== TASK INPUTS ==

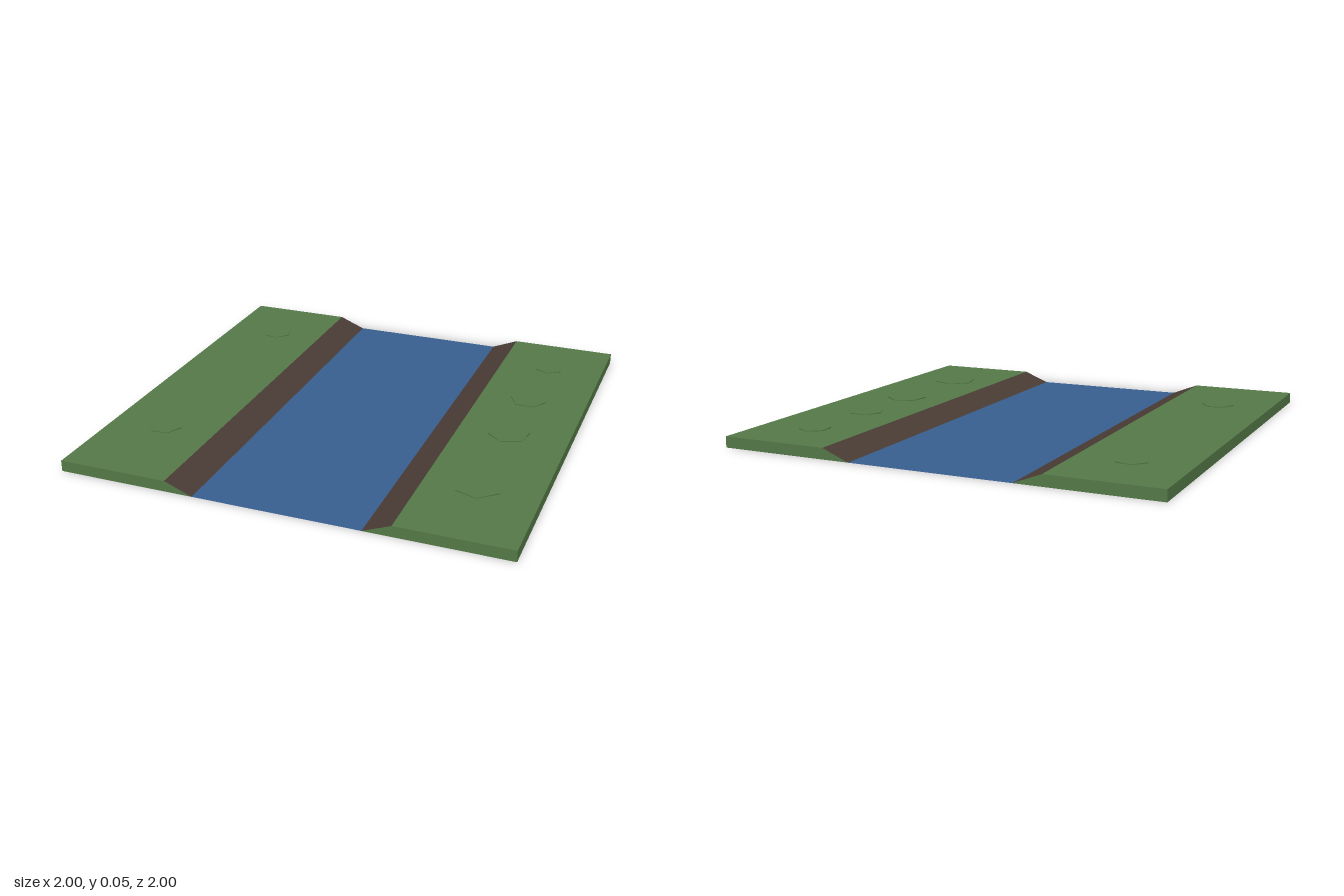
import * as THREE from 'three';

const H = 0.05;       // bank height
const TOP = 0.5;      // x where the grass meets the slope
const SHORE = 0.375;  // x where the slope meets the water

const flat = (name, color) => {
  const m = new THREE.MeshStandardMaterial({ color, side: THREE.DoubleSide });
  m.name = name;
  return m;
};

export function createModel() {
  const grass = flat('grass green', 0x547847);
  const dirt = flat('dirt brown', 0x4a3c35);
  const water = flat('water blue', 0x385e8e);
  const model = new THREE.Group();
  model.name = 'riverTile';

  const add = (name, geometry, material, x = 0, y = 0, z = 0) => {
    const mesh = new THREE.Mesh(geometry, material);
    mesh.name = name;
    mesh.position.set(x, y, z);
    model.add(mesh);
    return mesh;
  };

  // Upward-facing strip running the length of the tile
  const strip = (width) => new THREE.PlaneGeometry(width, 2).rotateX(-Math.PI / 2);

  add('water', strip(2 * SHORE), water);

  const run = TOP - SHORE;
  for (const s of [1, -1]) {
    const side = s > 0 ? 'left' : 'right';

    // Grass top and sloping shore
    add(side + 'Grass', strip(1 - TOP), grass, s * (1 + TOP) / 2, H);
    const shore = add(side + 'Shore', strip(Math.hypot(run, H)), dirt, s * (TOP + SHORE) / 2, H / 2);
    shore.rotation.z = s * Math.atan2(H, run);

    // Outer wall, the tile being hollow underneath
    const wall = new THREE.PlaneGeometry(2, H).rotateY(s * Math.PI / 2);
    add(side + 'OuterWall', wall, grass, s, H / 2);

    // End walls follow the bank profile
    const profile = new THREE.Shape([
      new THREE.Vector2(s * SHORE, 0), new THREE.Vector2(s, 0),
      new THREE.Vector2(s, H), new THREE.Vector2(s * TOP, H),
    ]);
    add(side + 'FrontWall', new THREE.ShapeGeometry(profile), grass, 0, 0, 1);
    add(side + 'BackWall', new THREE.ShapeGeometry(profile), grass, 0, 0, -1)
      .geometry.rotateY(Math.PI).scale(-1, 1, 1);
  }

  // Low grass patches: x, z, radius, turn
  const patches = [
    [0.73, 0.58, 0.105, 0.2], [0.73, 0.07, 0.095, 0.9], [0.73, -0.305, 0.085, 0.5],
    [0.74, -0.71, 0.07, 0.1], [-0.745, 0.55, 0.075, 0.6], [-0.74, -0.66, 0.075, 0.3],
  ];
  patches.forEach(([x, z, r, turn], i) => {
    const disc = new THREE.CylinderGeometry(r, r, 0.004, 6).rotateY(turn);
    add('grassPatch' + (i + 1), disc, grass, x, H + 0.002, z);
  });

  return model;
}
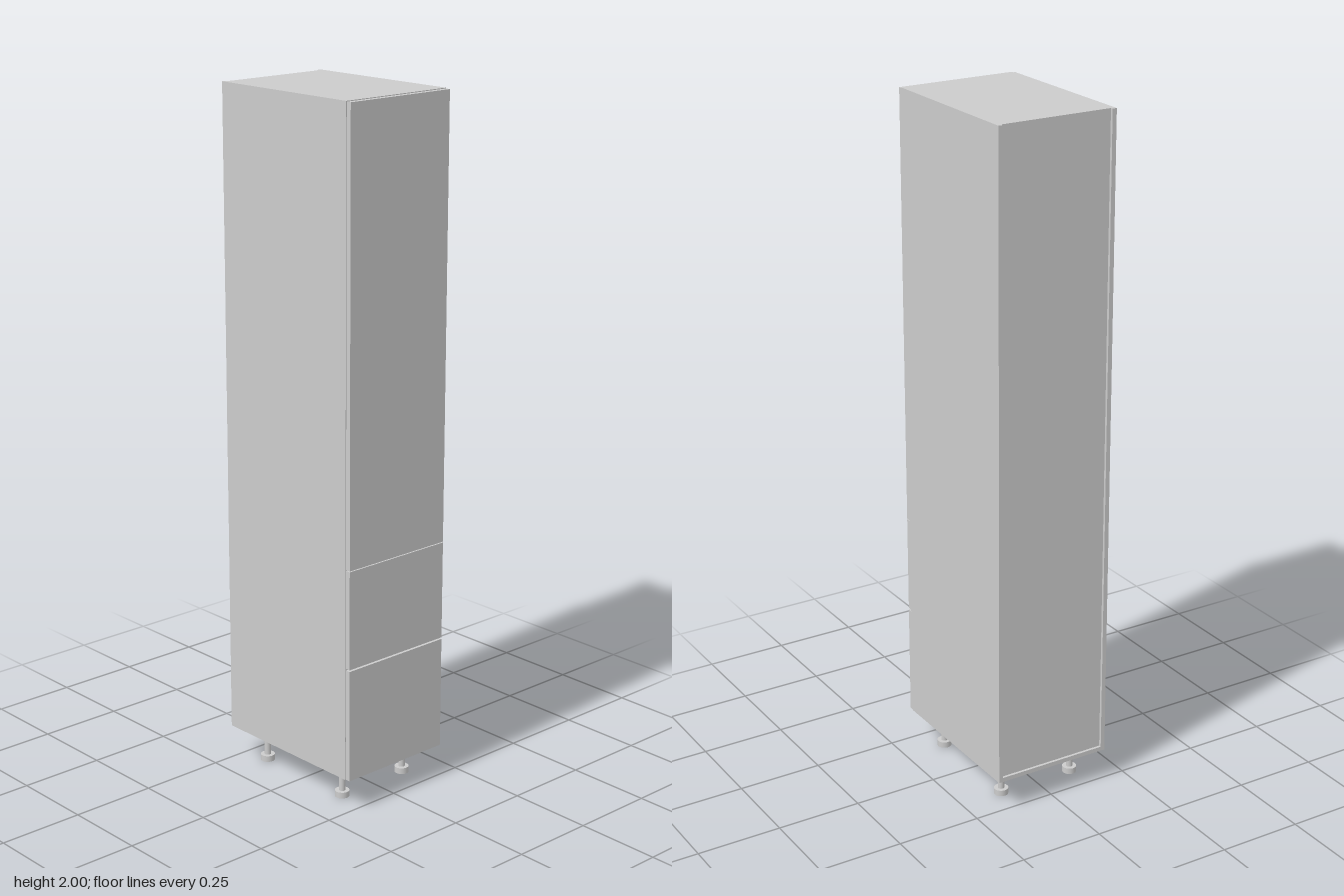
import * as THREE from 'three';

export function createModel() {
  const model = new THREE.Group();
  const material = new THREE.MeshStandardMaterial({ color: 0xcccccc });

  // Box given by its limits on each axis
  function panel(name, [x0, x1], [y0, y1], [z0, z1]) {
    const mesh = new THREE.Mesh(new THREE.BoxGeometry(x1 - x0, y1 - y0, z1 - z0), material);
    mesh.position.set((x0 + x1) / 2, (y0 + y1) / 2, (z0 + z1) / 2);
    mesh.name = name;
    model.add(mesh);
  }

  const W = 0.18, T = 0.013, bottom = 0.097, top = 2;
  const back = -0.257, front = 0.24, inner = W - T;

  // Carcass: the sides and floor run past the recessed back panel
  panel('leftSide', [inner, W], [bottom, top], [back, front]);
  panel('rightSide', [-W, -inner], [bottom, top], [back, front]);
  panel('topPanel', [-inner, inner], [top - T, top], [-0.249, front]);
  panel('bottomPanel', [-inner, inner], [bottom, bottom + T], [back, front]);
  panel('backPanel', [-inner, inner], [bottom + T, top - T], [-0.249, -0.244]);
  for (const y of [0.43, 0.723]) {
    panel('shelf', [-inner, inner], [y - T / 2, y + T / 2], [-0.244, front]);
  }

  // Fronts, separated by narrow gaps
  const fronts = [
    ['lowerDrawerFront', 0.098, 0.429],
    ['upperDrawerFront', 0.434, 0.722],
    ['door', 0.7245, 1.998],
  ];
  for (const [name, y0, y1] of fronts) {
    panel(name, [-0.179, 0.179], [y0, y1], [0.241, 0.256]);
  }

  // Adjustable legs: foot disc, slim shaft and mounting flange, as [radius, y, height]
  const sections = [
    ['foot', 0.021, 0, 0.018],
    ['shaft', 0.0095, 0.018, 0.064],
    ['flange', 0.021, 0.082, 0.015],
  ];
  for (const x of [-0.118, 0.118]) {
    for (const z of [-0.166, 0.16]) {
      const leg = new THREE.Group();
      leg.name = 'leg';
      for (const [name, r, y, h] of sections) {
        const part = new THREE.Mesh(new THREE.CylinderGeometry(r, r, h, 24), material);
        part.position.y = y + h / 2;
        part.name = name;
        leg.add(part);
      }
      leg.position.set(x, 0, z);
      model.add(leg);
    }
  }
  return model;
}
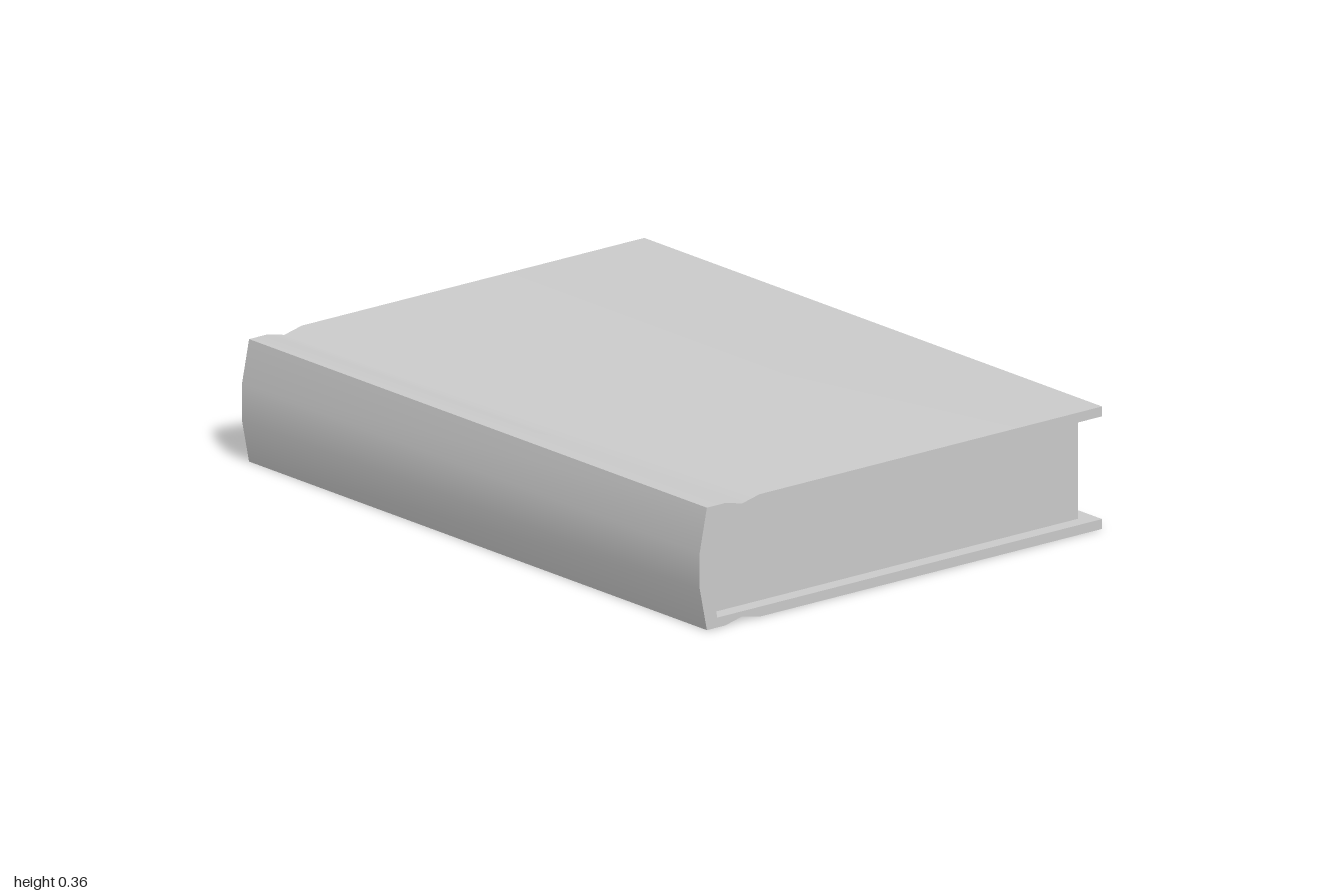
import * as THREE from 'three';
import { toCreasedNormals } from 'three/addons/utils/BufferGeometryUtils.js';

const H = 0.36; // overall thickness of the closed book
const material = new THREE.MeshStandardMaterial({ color: 0xcccccc });

// Adds the same points mirrored across mid-thickness, in reverse order
const mirrored = (pts) => [...pts, ...pts.map(([x, y]) => [x, H - y]).reverse()];

// Extrudes an x/y outline along z, centred on z = 0
function extrudeOutline(name, pts, depth) {
  const shape = new THREE.Shape(pts.map(([x, y]) => new THREE.Vector2(x, y)));
  const geometry = new THREE.ExtrudeGeometry(shape, { depth, bevelEnabled: false });
  geometry.translate(0, 0, -depth / 2);
  const mesh = new THREE.Mesh(toCreasedNormals(geometry, 0.5), material);
  mesh.name = name;
  return mesh;
}

export function createModel() {
  const book = new THREE.Group();
  book.name = 'book';

  // Lower half of the spine's inner curve, shared by cover and pages
  const innerSpine = [[-0.669, 0.029], [-0.69, 0.127]];

  // Cover: boards with hinge grooves joined by a rounded spine
  const outer = mirrored([
    [0.733, 0], [-0.515, 0], [-0.578, 0.014], [-0.64, 0],
    [-0.707, 0], [-0.733, 0.127],
  ]);
  const inner = mirrored([[0.733, 0.029], ...innerSpine]).reverse();
  book.add(extrudeOutline('cover', [...outer, ...inner], 2));

  // Page block, inset from the cover on its three open sides
  book.add(extrudeOutline('pages', mirrored([[0.682, 0.029], ...innerSpine]), 1.91));

  return book;
}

===

TRY IT: Your answer must be the lines above from the one containing "const run = TOP - SHORE;" to the one containing "new THREE.Vector2(s * SHORE, 0), new", both included, restated word for word.

REPLY:
  const run = TOP - SHORE;
  for (const s of [1, -1]) {
    const side = s > 0 ? 'left' : 'right';

    // Grass top and sloping shore
    add(side + 'Grass', strip(1 - TOP), grass, s * (1 + TOP) / 2, H);
    const shore = add(side + 'Shore', strip(Math.hypot(run, H)), dirt, s * (TOP + SHORE) / 2, H / 2);
    shore.rotation.z = s * Math.atan2(H, run);

    // Outer wall, the tile being hollow underneath
    const wall = new THREE.PlaneGeometry(2, H).rotateY(s * Math.PI / 2);
    add(side + 'OuterWall', wall, grass, s, H / 2);

    // End walls follow the bank profile
    const profile = new THREE.Shape([
      new THREE.Vector2(s * SHORE, 0), new THREE.Vector2(s, 0),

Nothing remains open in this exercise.